As Scientists Ponder, Cities Prepare
Quake preparation includes emergency response teams and expensive structural reinforcement
IN the year since the earth moved here, California has reinforced its position as the nation's Eagle Scout when it comes to earthquake preparedness: It has the toughest building codes and probably the most detailed emergency plans of any state. Just about everyone here now carries a flashlight and portable radio when moving about, protections against a blackout such as occurred when the 7.1 temblor struck last Oct. 17. A special newspaper supplement on preparedness put out by the United States Geological Survey (USGS) has become a virtual best seller.
Despite the vigilance, however, experts say California and the San Francisco Bay Area are still not ready for the ``Big One'' that scientists are increasingly confident is going to strike somewhere in the fault-veined state within the next 30 years.

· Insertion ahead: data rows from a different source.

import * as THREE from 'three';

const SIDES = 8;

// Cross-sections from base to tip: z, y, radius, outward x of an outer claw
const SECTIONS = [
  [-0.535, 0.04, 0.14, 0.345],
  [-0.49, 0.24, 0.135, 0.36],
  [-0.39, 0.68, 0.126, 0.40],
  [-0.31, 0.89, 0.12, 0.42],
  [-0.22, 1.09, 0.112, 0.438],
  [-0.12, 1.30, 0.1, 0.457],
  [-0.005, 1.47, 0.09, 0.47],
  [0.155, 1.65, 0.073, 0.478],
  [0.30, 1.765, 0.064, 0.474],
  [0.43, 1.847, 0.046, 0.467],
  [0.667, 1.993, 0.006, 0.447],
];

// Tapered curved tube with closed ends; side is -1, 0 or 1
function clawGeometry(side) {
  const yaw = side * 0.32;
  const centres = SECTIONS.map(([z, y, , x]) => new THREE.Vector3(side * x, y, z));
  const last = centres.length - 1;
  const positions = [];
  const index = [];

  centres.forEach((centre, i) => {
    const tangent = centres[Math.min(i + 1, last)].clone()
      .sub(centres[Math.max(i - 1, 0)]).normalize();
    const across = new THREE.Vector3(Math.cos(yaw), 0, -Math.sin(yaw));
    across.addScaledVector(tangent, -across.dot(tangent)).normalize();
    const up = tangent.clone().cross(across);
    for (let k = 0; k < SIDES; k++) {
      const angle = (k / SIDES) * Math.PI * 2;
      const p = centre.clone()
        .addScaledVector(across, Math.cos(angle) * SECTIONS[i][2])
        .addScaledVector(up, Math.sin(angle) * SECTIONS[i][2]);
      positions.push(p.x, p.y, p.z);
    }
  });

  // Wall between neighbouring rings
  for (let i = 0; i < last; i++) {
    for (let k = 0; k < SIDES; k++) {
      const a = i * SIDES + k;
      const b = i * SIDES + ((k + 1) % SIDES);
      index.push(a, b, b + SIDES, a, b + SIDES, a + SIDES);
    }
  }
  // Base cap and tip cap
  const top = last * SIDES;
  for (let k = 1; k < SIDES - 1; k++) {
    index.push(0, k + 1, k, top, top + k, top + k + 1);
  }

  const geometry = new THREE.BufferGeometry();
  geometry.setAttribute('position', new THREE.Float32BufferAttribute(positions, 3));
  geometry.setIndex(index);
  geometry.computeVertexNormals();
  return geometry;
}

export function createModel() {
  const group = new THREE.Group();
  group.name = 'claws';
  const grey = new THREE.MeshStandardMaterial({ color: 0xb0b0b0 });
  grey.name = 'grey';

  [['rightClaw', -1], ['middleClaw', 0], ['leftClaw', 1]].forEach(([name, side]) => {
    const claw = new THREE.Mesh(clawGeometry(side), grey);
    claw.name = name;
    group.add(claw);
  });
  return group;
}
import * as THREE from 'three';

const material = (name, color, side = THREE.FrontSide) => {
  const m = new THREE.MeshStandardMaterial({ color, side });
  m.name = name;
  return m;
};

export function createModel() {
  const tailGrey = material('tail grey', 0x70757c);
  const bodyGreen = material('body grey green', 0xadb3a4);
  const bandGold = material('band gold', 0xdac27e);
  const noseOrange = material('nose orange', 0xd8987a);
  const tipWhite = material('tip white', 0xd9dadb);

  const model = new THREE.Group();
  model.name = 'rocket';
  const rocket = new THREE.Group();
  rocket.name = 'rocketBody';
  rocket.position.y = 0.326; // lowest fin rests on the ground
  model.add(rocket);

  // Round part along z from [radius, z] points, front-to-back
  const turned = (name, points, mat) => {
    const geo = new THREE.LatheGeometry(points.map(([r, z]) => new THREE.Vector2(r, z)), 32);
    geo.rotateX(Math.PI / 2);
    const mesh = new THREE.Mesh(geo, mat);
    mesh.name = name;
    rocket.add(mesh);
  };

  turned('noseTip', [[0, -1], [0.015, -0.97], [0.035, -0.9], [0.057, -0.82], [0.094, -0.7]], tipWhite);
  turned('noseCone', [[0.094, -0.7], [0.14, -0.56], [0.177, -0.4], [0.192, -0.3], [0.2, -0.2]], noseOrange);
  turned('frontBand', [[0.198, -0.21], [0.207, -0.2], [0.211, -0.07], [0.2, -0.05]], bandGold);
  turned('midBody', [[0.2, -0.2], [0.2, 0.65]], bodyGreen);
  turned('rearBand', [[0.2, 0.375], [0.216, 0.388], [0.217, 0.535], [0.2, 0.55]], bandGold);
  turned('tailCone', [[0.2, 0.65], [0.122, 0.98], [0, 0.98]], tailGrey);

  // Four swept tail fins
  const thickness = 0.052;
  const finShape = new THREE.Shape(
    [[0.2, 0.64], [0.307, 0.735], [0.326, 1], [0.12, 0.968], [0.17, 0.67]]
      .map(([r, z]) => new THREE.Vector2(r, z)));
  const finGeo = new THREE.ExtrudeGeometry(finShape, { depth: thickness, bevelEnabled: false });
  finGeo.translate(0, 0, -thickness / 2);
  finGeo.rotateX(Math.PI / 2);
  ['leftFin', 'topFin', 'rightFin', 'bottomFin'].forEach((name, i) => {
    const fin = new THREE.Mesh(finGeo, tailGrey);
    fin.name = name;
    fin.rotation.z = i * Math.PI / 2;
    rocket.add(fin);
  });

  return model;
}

``Our capacity to deal with another major earthquake is vastly improved,'' says San Francisco Mayor Art Agnos. ``But we have no illusions about the future. We know the clock is ticking.''
In a study released in July, a panel of earthquake experts predicted that there is now a 67 percent chance that a quake of magnitude 7 or greater will strike the Bay Area by the year 2020, up from a prediction of 50 percent two years ago. The Bay Area and southern California - now on about the same odds - are the two populated areas facing the greatest threat of a major quake.

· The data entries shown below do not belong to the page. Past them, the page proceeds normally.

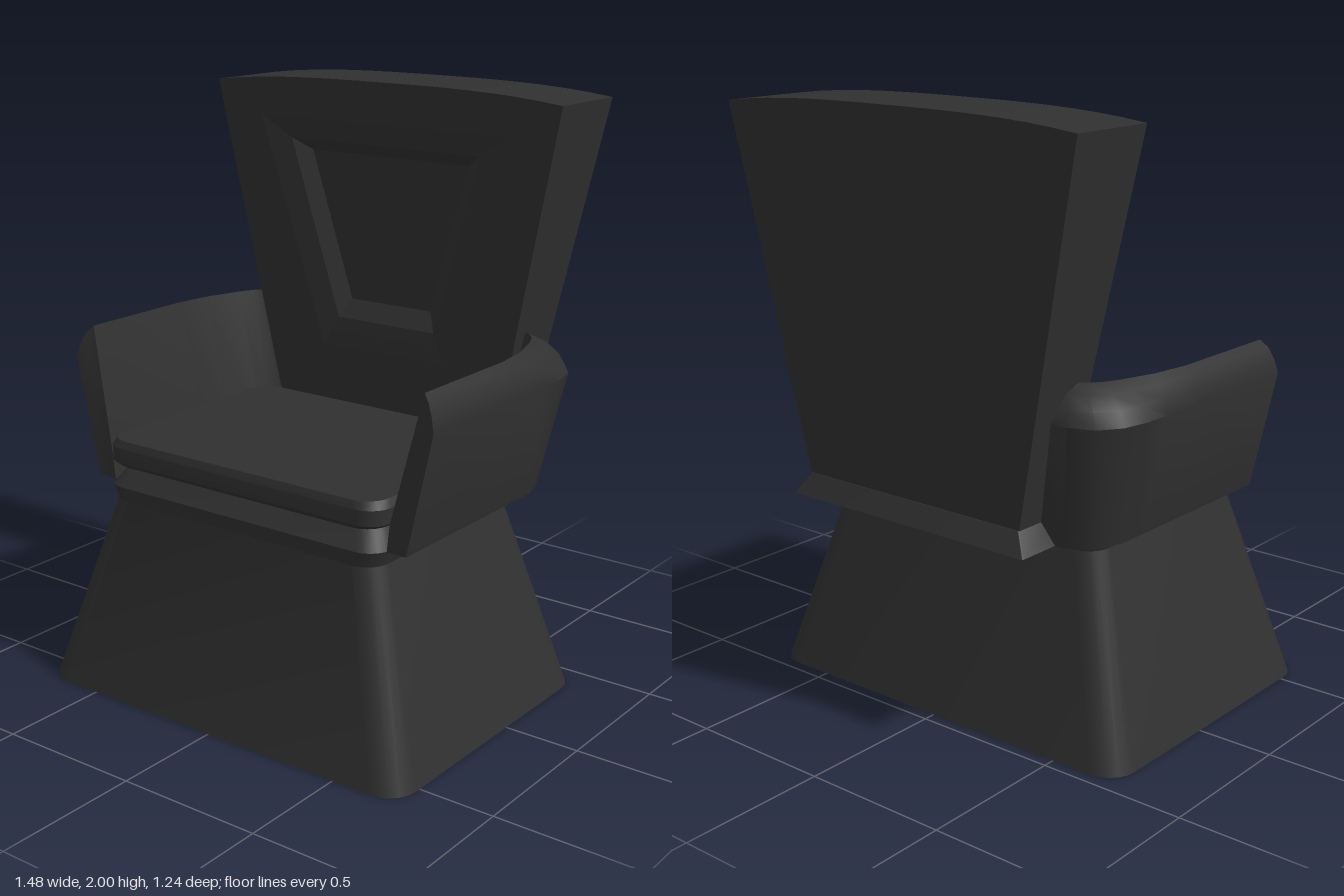
import * as THREE from 'three';
import { toCreasedNormals } from 'three/addons/utils/BufferGeometryUtils.js';

// Skin a list of equal-length point loops and cap both ends
function loft(loops, crease = 0.4) {
  const pos = [];
  const tri = (a, b, c) => pos.push(...a, ...b, ...c);
  const n = loops[0].length;
  const centre = (l) => [0, 1, 2].map((k) => l.reduce((s, p) => s + p[k], 0) / n);
  const first = loops[0], last = loops[loops.length - 1];
  const c0 = centre(first), c1 = centre(last);
  for (let j = 0; j < n; j++) {
    const k = (j + 1) % n;
    for (let i = 0; i < loops.length - 1; i++) {
      const A = loops[i], B = loops[i + 1];
      tri(A[j], A[k], B[k]);
      tri(A[j], B[k], B[j]);
    }
    tri(c0, first[k], first[j]);
    tri(c1, last[j], last[k]);
  }
  const g = new THREE.BufferGeometry();
  g.setAttribute('position', new THREE.Float32BufferAttribute(pos, 3));
  return toCreasedNormals(g, crease);
}

// Horizontal rounded rectangle at height y
function roundedLoop([y, hw, z0, z1, r]) {
  const pts = [];
  const corners = [[hw - r, z0 + r], [-hw + r, z0 + r], [-hw + r, z1 - r], [hw - r, z1 - r]];
  corners.forEach(([cx, cz], q) => {
    for (let i = 0; i <= 5; i++) {
      const a = (q + i / 5) * Math.PI / 2;
      pts.push([cx + r * Math.cos(a), y, cz - r * Math.sin(a)]);
    }
  });
  return pts;
}

// Upright trapezoid whose top edge may bulge; zAt gives depth at each height
function trapezoidLoop(wBottom, yBottom, wTop, yTop, bulge, zAt) {
  const pts = [[-wBottom, yBottom], [wBottom, yBottom]];
  const steps = 16;
  for (let i = 0; i <= steps; i++) {
    const u = 1 - 2 * i / steps;
    pts.push([u * wTop, yTop + bulge * (1 - Math.abs(u) ** 3)]);
  }
  return pts.map(([x, y]) => [x, y, zAt(y)]);
}

// Arm cross-section from plan positions of its inner foot, top edge, bulge and outer foot
function armLoop([ix, iz, tx, tz, ox, oz, bx, bz]) {
  const mid = (t) => [ox + (tx - ox) * t, oz + (tz - oz) * t];
  const [m1x, m1z] = mid(0.2), [m2x, m2z] = mid(0.55);
  return [
    [ix - 0.01, 0.70, iz], [ix, 0.79, iz], [tx, 1.21, tz],
    [m2x, 1.185, m2z], [m1x, 1.145, m1z], [ox, 1.10, oz], [bx, 0.70, bz],
  ];
}

export function createModel() {
  const group = new THREE.Group();
  const charcoal = new THREE.MeshStandardMaterial({ color: 0x303030 });
  charcoal.name = 'charcoal';
  const add = (name, geometry) => {
    const mesh = new THREE.Mesh(geometry, charcoal);
    mesh.name = name;
    group.add(mesh);
  };

  // Flared pedestal with a lipped collar
  add('base', loft([
    [0, 0.74, -0.46, 0.62, 0.10],
    [0.65, 0.545, -0.32, 0.478, 0.08],
    [0.70, 0.56, -0.33, 0.485, 0.08],
    [0.77, 0.51, -0.30, 0.435, 0.07],
  ].map(roundedLoop)));

  // Seat cushion with soft edges
  add('seatCushion', loft([
    [0.77, 0.54, -0.36, 0.472, 0.08],
    [0.785, 0.56, -0.37, 0.485, 0.08],
    [0.835, 0.56, -0.37, 0.485, 0.08],
    [0.86, 0.545, -0.36, 0.475, 0.08],
  ].map(roundedLoop)));

  // Tapered backrest with a recessed front panel
  const front = (y) => -0.352 + (y - 0.7) * 0.044;
  const back = (y) => -0.552 - (y - 0.77) * 0.053;
  add('backrest', loft([
    trapezoidLoop(0.426, 0.70, 0.695, 1.97, 0.03, back),
    trapezoidLoop(0.426, 0.70, 0.695, 1.97, 0.03, front),
    trapezoidLoop(0.255, 1.06, 0.505, 1.86, 0, front),
    trapezoidLoop(0.20, 1.165, 0.385, 1.785, 0, (y) => front(y) - 0.015),
    trapezoidLoop(0.165, 1.23, 0.32, 1.745, 0, (y) => front(y) - 0.05),
  ], 0.15));

  // Flared skirt under the backrest
  add('backSkirt', loft([
    [0.70, 0.485, -0.59, -0.31, 0.005],
    [0.77, 0.44, -0.555, -0.34, 0.005],
  ].map(roundedLoop)));

  // Wraparound arms: straight run, then a curve into the backrest
  const stations = [
    [0.57, 0.43, 0.667, 0.40, 0.72, 0.43, 0.63, 0.43],
    [0.57, -0.03, 0.667, -0.03, 0.72, -0.03, 0.63, -0.03],
    [0.555, -0.15, 0.65, -0.16, 0.72, -0.20, 0.63, -0.20],
    [0.52, -0.28, 0.61, -0.29, 0.718, -0.30, 0.63, -0.29],
    [0.49, -0.32, 0.585, -0.345, 0.70, -0.39, 0.61, -0.36],
    [0.46, -0.35, 0.55, -0.385, 0.65, -0.46, 0.575, -0.41],
    [0.43, -0.37, 0.50, -0.40, 0.57, -0.49, 0.51, -0.435],
    [0.39, -0.38, 0.42, -0.41, 0.44, -0.495, 0.41, -0.44],
  ];
  const leftArm = stations.map(armLoop);
  const rightArm = leftArm.map((l) => l.map(([x, y, z]) => [-x, y, z]).reverse());
  add('leftArm', loft(leftArm, 0.6));
  add('rightArm', loft(rightArm, 0.6));

  return group;
}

While some scientists have disputed the findings, those involved with the study of four Bay Area faults believe there is no doubt that the earth here will one day do the rumba again.
``Is the 67 percent very uncertain? Yes,'' says Allan Lindh, a seismic expert with the USGS in Menlo Park, Calif. ``Is it likely the probability is much lower? No. The weight of the evidence suggests 67 percent is too low.''
TO gird for another quake, the state is putting in a satellite communications system to be used by state and local governments and emergency response teams.
It also is training ``strike'' teams around the state to help with search-and-rescue operations. And lawmakers passed landmark legislation this session mandating earthquake insurance for California homeowners.
Readiness has become a watchword at the local level, too. San Francisco is organizing a series of neighborhood response teams. The city has beefed up its firefighting capacity, installed an emergency communications system, and begun work on a crisis command center set to open in 1991.
But money for such efforts is tight. At a press conference last week, San Francisco Mayor Agnos acknowledged that fiscal woes at all levels of government are having an impact - but he feistily defended the progress the city has made on preparedness.
The Loma Prieta quake also underscored the vulnerability of structures, particularly unreinforced masonry and old concrete buildings. Officials estimate there are 25,000 unreinforced masonry buildings in California.
While some progress is being made in retrofitting them, Fred Turner, an engineer with the state Seismic Safety Commission, says not enough is being done.
More work needs to be done as well on shoring up bridges and roadways. Even before last October's quake, the state had identified 25,000 bridges and highway spans that needed upgrading.
This will be costly. A recent engineering study says needed reinforcements to the approaches and span of the Golden Gate bridge will cost $100 million.
``If the earthquake comes in 10 years, I think we will have enough time to change the outcome,'' says Richard Eisner, director of the Bay Area Regional Earthquake Preparedness Project. ``If it comes in two years, it will be a devastating event.''
WHILE engineers probe the tensile strength of civilization above ground, seismologists are trying to fathom what is going on beneath the surface. The Loma Prieta quake provided both some new clues and maddening mysteries in the quest for the seismological Holy Grail: better earthquake prediction.
The quake showed that scientists are getting better at determining long-term probabilities, over 20 to 30 years. It occurred on a segment of the infamous San Andreas fault recognized as having the greatest chance of any fault zone in the area of producing a 6.5 to 7 magnitude quake.
``It confirmed that the approach we are using to long-term forecasting in California is correct,'' says the USGS's Dr. Lindh.
Short-term prediction remains problematic. There were no immediate seismic or strain precurors to warn of the Loma Prieta quake. Lindh thinks there is a possibility that two magnitude 5 quakes that occurred in the area within 16 months of Loma Prieta may have been foreshocks - and thus advance warnings.
Tantalizing but a bit bizarre is a change in low-frequency radio waves recorded by a Stanford University electrical engineer just before the quake. If it was caused by changes in the earth, it could revolutionize earthquake prediction. But it may have been simply a malfunction of his instruments. Scientists don't know.
Some unusual characteristics displayed by the quake mean the San Andreas - though probably the most studied fault on earth - remains an enigma.
``It has made people rethink the complexity of the San Andreas fault,'' says Bruce Bolt, professor emeritus at the University of California Berkeley. Second of two articles. The first appeared Oct. 16.